Over the next decades there will be an increasing number of people in Scotland who live with sight loss, and this is largely as the result of our ageing population.
Age is an important factor in increasing risk of sight loss, and the Scottish Vision Strategy highlights that one in eight over-75s and one in three over-90s have serious sight loss.
There around 188,000 people living in Scotland today with significant sight loss, and it is projected to hit almost 400,000 by 2030.
An ageing population also means an increasing number of people living with dementia, and we estimate that today in Scotland there are at least 12,500 people living with both.
Royal Blind runs Scotland’s only two specialist residential care homes for older people with sight loss, and many of our residents also have a diagnosis of dementia.
We want to work with others to develop our understanding of how we provide tailored care that meets the needs of people with dementia and sight loss to ensure they can live well with both conditions.
Ensuring staff have the right levels of training and awareness to provide care in a way which meets the their needs is vital, but ensuring residents have meaningful activities they enjoy in care homes is also important for their quality of life. We are delighted to be working with the Life Changes Trust to research how best we can provide care for people with dementia and sight loss, and ensure that the activities we organise in our homes meet their needs.
Our dementia and sight loss project was launched earlier this month at Jenny’s Well, Royal Blind’s specialist care home in Paisley.
During the two-year project, made possible by £20,000 funding from the Life Changes Trust through the National Lottery Community Fund, Royal Blind will research what activities in care homes people with sight loss and dementia find most rewarding and how these activities can be tailored to their needs.
We will take the project forward by speaking to the residents themselves, finding out what they most enjoy, how they prefer activities to be organised, when and where they should take place, and changing the activities we provide to reflect what residents have enjoyed most.
We believe it is an important aspect of respecting the rights of people with dementia and sight loss in care homes that activities and care is arranged with them, not only for them.
Many people with dementia enjoy reminiscence through looking at photographs or watching films.
But since this can be challenging for people with sight loss, Royal Blind has developed a tasting activity for residents where they can take part in reminiscence through sampling traditional local foods.
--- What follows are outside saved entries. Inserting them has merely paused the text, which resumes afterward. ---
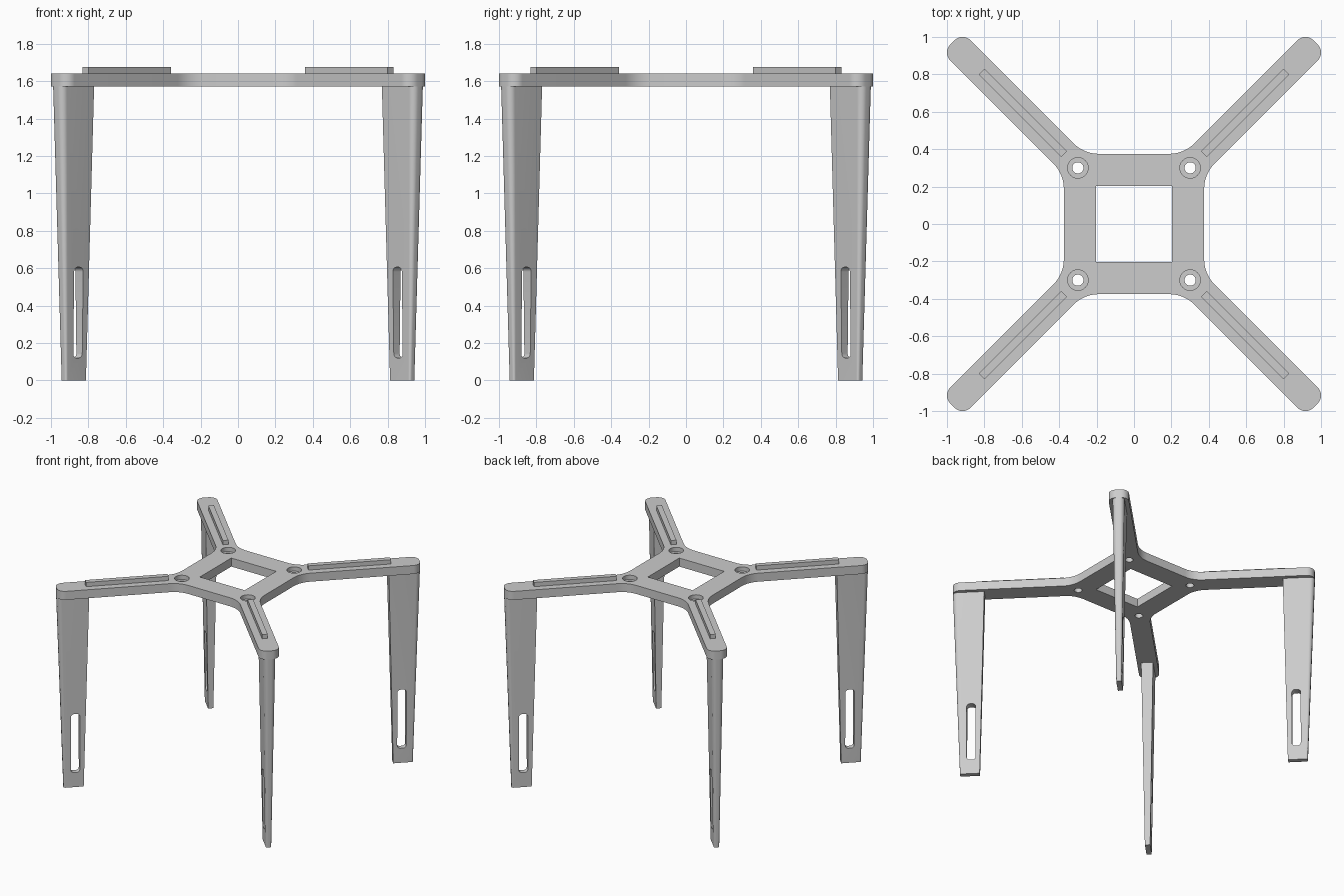
import bpy, bmesh, math
from mathutils import Vector, Matrix

if "Cube" in bpy.data.objects:
    bpy.data.objects.remove(bpy.data.objects["Cube"], do_unlink=True)

PLATE_LOW, PLATE_TOP = 1.57, 1.64
ARM_HALF, TIP = 0.0765, 1.373

grey = bpy.data.materials.new("plain grey")
grey.use_nodes = True
GREY = (0.604, 0.604, 0.604, 1)
grey.diffuse_color = GREY
grey.node_tree.nodes["Principled BSDF"].inputs["Base Color"].default_value = GREY


def rounded(corners, steps=8):
    """Closed outline from (x, y, radius) corners; zero radius stays sharp."""
    pts = [Vector((x, y, 0)) for x, y, r in corners]
    out = []
    for i, p in enumerate(pts):
        r = corners[i][2]
        if not r:
            out.append(p)
            continue
        a = (pts[i - 1] - p).normalized()
        b = (pts[(i + 1) % len(pts)] - p).normalized()
        half = a.angle(b) / 2
        centre = p + (a + b).normalized() * r / math.sin(half)
        start = (p + a * r / math.tan(half) - centre).normalized()
        end = (p + b * r / math.tan(half) - centre).normalized()
        out += [centre + start.slerp(end, k / steps) * r for k in range(steps + 1)]
    return out


def loft(name, low, high, z0, z1, matrix=Matrix()):
    """Solid between two outlines with equal point counts."""
    bm = bmesh.new()
    rings = [[bm.verts.new((p.x, p.y, z)) for p in loop]
             for loop, z in ((low, z0), (high, z1))]
    bm.faces.new(rings[0][::-1])
    bm.faces.new(rings[1])
    n = len(low)
    for i in range(n):
        j = (i + 1) % n
        bm.faces.new((rings[0][i], rings[0][j], rings[1][j], rings[1][i]))
    bm.transform(matrix)
    bmesh.ops.recalc_face_normals(bm, faces=bm.faces)
    mesh = bpy.data.meshes.new(name)
    bm.to_mesh(mesh)
    bm.free()
    mesh.materials.append(grey)
    obj = bpy.data.objects.new(name, mesh)
    bpy.context.collection.objects.link(obj)
    return obj


def select(obj):
    bpy.ops.object.select_all(action="DESELECT")
    obj.select_set(True)
    bpy.context.view_layer.objects.active = obj


def cut(obj, cutter):
    select(obj)
    mod = obj.modifiers.new("cut", "BOOLEAN")
    mod.operation, mod.solver, mod.object = "DIFFERENCE", "EXACT", cutter
    bpy.ops.object.modifier_apply(modifier=mod.name)
    bpy.data.objects.remove(cutter, do_unlink=True)


def smooth(obj):
    select(obj)
    bpy.ops.object.shade_smooth_by_angle(angle=math.radians(30))


def rect(x0, x1, half, r0=0, r1=0):
    return rounded([(x0, -half, r0), (x1, -half, r1), (x1, half, r1), (x0, half, r0)])


def circle(x, y, r, n=32):
    return [Vector((x + r * math.cos(k * math.tau / n),
                    y + r * math.sin(k * math.tau / n), 0)) for k in range(n)]


def turn(quarter):
    return Matrix.Rotation(math.pi / 4 + quarter * math.pi / 2, 4, "Z")


# Frame plate: four rounded arms blended into a square hub
arm = [(0.454, -ARM_HALF, 0.19), (TIP, -ARM_HALF, 0.06),
       (TIP, ARM_HALF, 0.06), (0.454, ARM_HALF, 0.19)]
corners = []
for q in range(4):
    for x, y, r in arm:
        p = turn(q) @ Vector((x, y, 0))
        corners.append((p.x, p.y, r))
outline = rounded(corners)
plate = loft("frame_plate", outline, outline, PLATE_LOW, PLATE_TOP)

# Square window and counterbored screw holes
window = rect(-0.204, 0.204, 0.204)
cut(plate, loft("window_cutter", window, window, 1.5, 1.7))
for sx in (-1, 1):
    for sy in (-1, 1):
        for r, z in ((0.055, 1.605), (0.03, 1.5)):
            ring = circle(sx * 0.3, sy * 0.3, r)
            cut(plate, loft("hole_cutter", ring, ring, z, 1.7))
smooth(plate)

# Tapered leg, rounded on its outer edge, with an upright slot
leg = loft("leg", rect(1.17, 1.32, 0.02, 0, 0.012),
           rect(1.133, TIP, 0.045, 0, 0.035), 0, PLATE_LOW)
slot = rounded([(1.2, 0.12, 0.025), (1.268, 0.12, 0.025),
                (1.268, 0.605, 0.025), (1.2, 0.605, 0.025)])
upright = Matrix.Rotation(math.pi / 2, 4, "X")
cut(leg, loft("slot_cutter", slot, slot, -0.2, 0.2, upright))
smooth(leg)

# Grip rail on top of an arm
bar = rect(0.529, 1.153, 0.021)
rail = loft("top_rail", bar, bar, PLATE_TOP, 1.675)

# Repeat leg and rail around the frame
for part in (leg, rail):
    part.matrix_world = turn(0)
    for q in (1, 2, 3):
        twin = part.copy()
        bpy.context.collection.objects.link(twin)
        twin.matrix_world = turn(q)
This is just one example of tailoring activities to meet the specific needs of people with dementia and sight loss.
We also look forward to sharing the learning we develop through the project and Royal Blind will produce learning resources for other care providers supporting people living with sight loss and dementia.
Older people with dementia and sight loss can still enjoy a good quality of life and take part in the activities they enjoy.
This is reflected in the words of Ina, a resident at Jenny’s Well, who has dementia and sight loss. She said: “Jenny’s Well is a wonderful home that has helped me gain independence back.
“The staff are excellent and very helpful. One of the best things is that there is always something going on. Sometimes there is a walking group, or we will go out to a local pub or café.”
We want more people with dementia and sight loss to have positive experiences like this.
That is why we are looking forward to the next two years of developing and sharing learning in what will be an important area of care for an increasing number of people in Scotland in the future.
Mark O’Donnell, chief executive, Royal Blind and Scottish War Blinded.